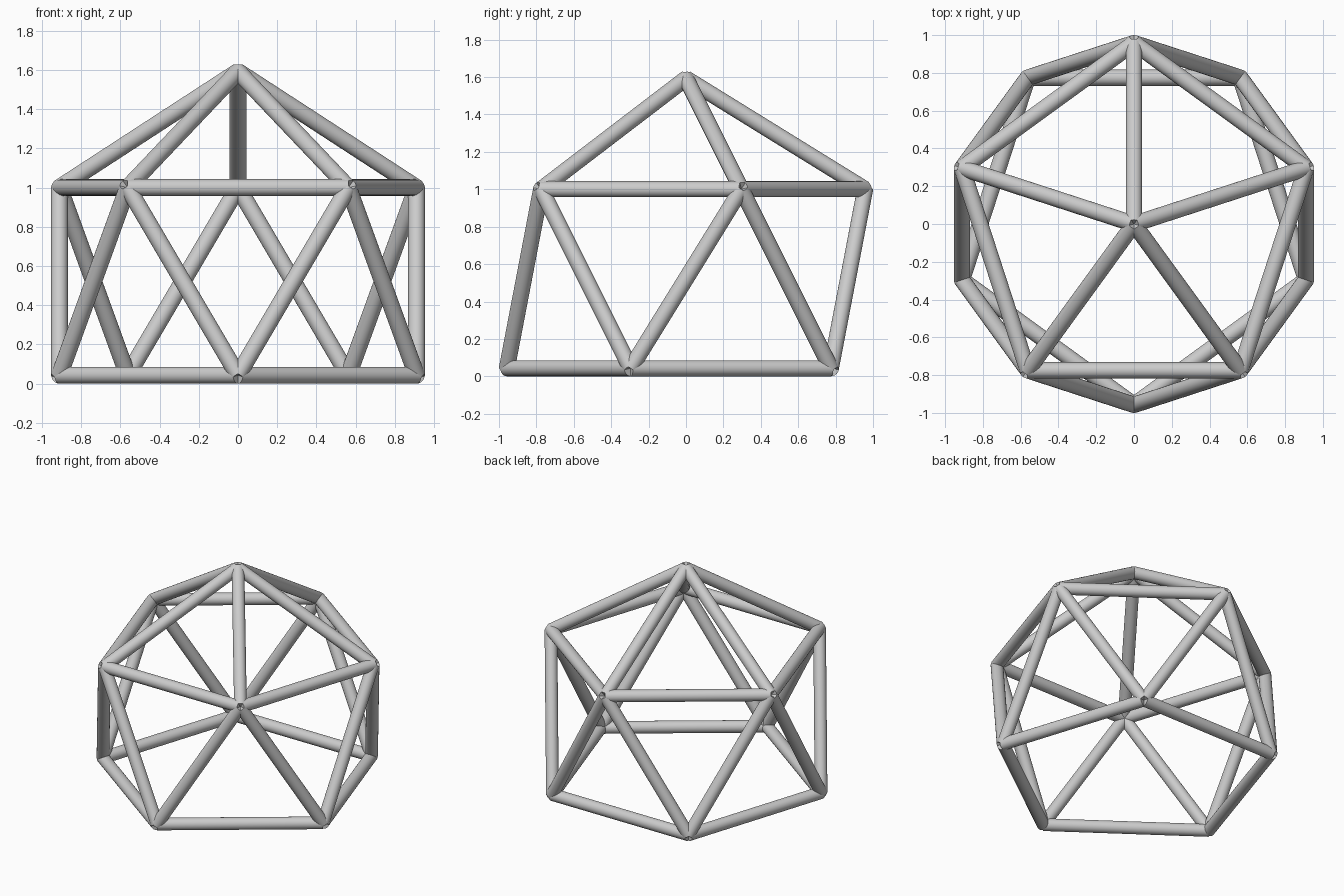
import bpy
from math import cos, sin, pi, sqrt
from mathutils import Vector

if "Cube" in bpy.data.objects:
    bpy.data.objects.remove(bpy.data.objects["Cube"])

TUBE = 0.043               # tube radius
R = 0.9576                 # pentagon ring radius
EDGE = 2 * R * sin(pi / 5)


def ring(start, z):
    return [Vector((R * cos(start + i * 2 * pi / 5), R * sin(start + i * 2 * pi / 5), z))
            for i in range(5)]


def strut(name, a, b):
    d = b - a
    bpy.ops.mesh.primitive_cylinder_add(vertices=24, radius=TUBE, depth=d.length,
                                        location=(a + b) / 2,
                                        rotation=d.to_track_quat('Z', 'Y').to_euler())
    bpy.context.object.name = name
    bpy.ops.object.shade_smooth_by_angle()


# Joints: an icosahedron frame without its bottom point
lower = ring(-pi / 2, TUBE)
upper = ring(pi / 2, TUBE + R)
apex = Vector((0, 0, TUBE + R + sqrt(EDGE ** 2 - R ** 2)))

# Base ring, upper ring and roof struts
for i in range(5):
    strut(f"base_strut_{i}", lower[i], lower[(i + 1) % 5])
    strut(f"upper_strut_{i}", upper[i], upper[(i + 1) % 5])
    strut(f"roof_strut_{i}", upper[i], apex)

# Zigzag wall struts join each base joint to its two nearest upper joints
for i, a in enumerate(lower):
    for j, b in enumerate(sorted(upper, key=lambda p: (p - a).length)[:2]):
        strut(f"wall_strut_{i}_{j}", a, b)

* * *

▸ **About this task**:
Filter the material above down to the lines that hold the word "upper".

▸ **Response area**:
upper = ring(pi / 2, TUBE + R)
# Base ring, upper ring and roof struts
    strut(f"upper_strut_{i}", upper[i], upper[(i + 1) % 5])
    strut(f"roof_strut_{i}", upper[i], apex)
# Zigzag wall struts join each base joint to its two nearest upper joints
    for j, b in enumerate(sorted(upper, key=lambda p: (p - a).length)[:2]):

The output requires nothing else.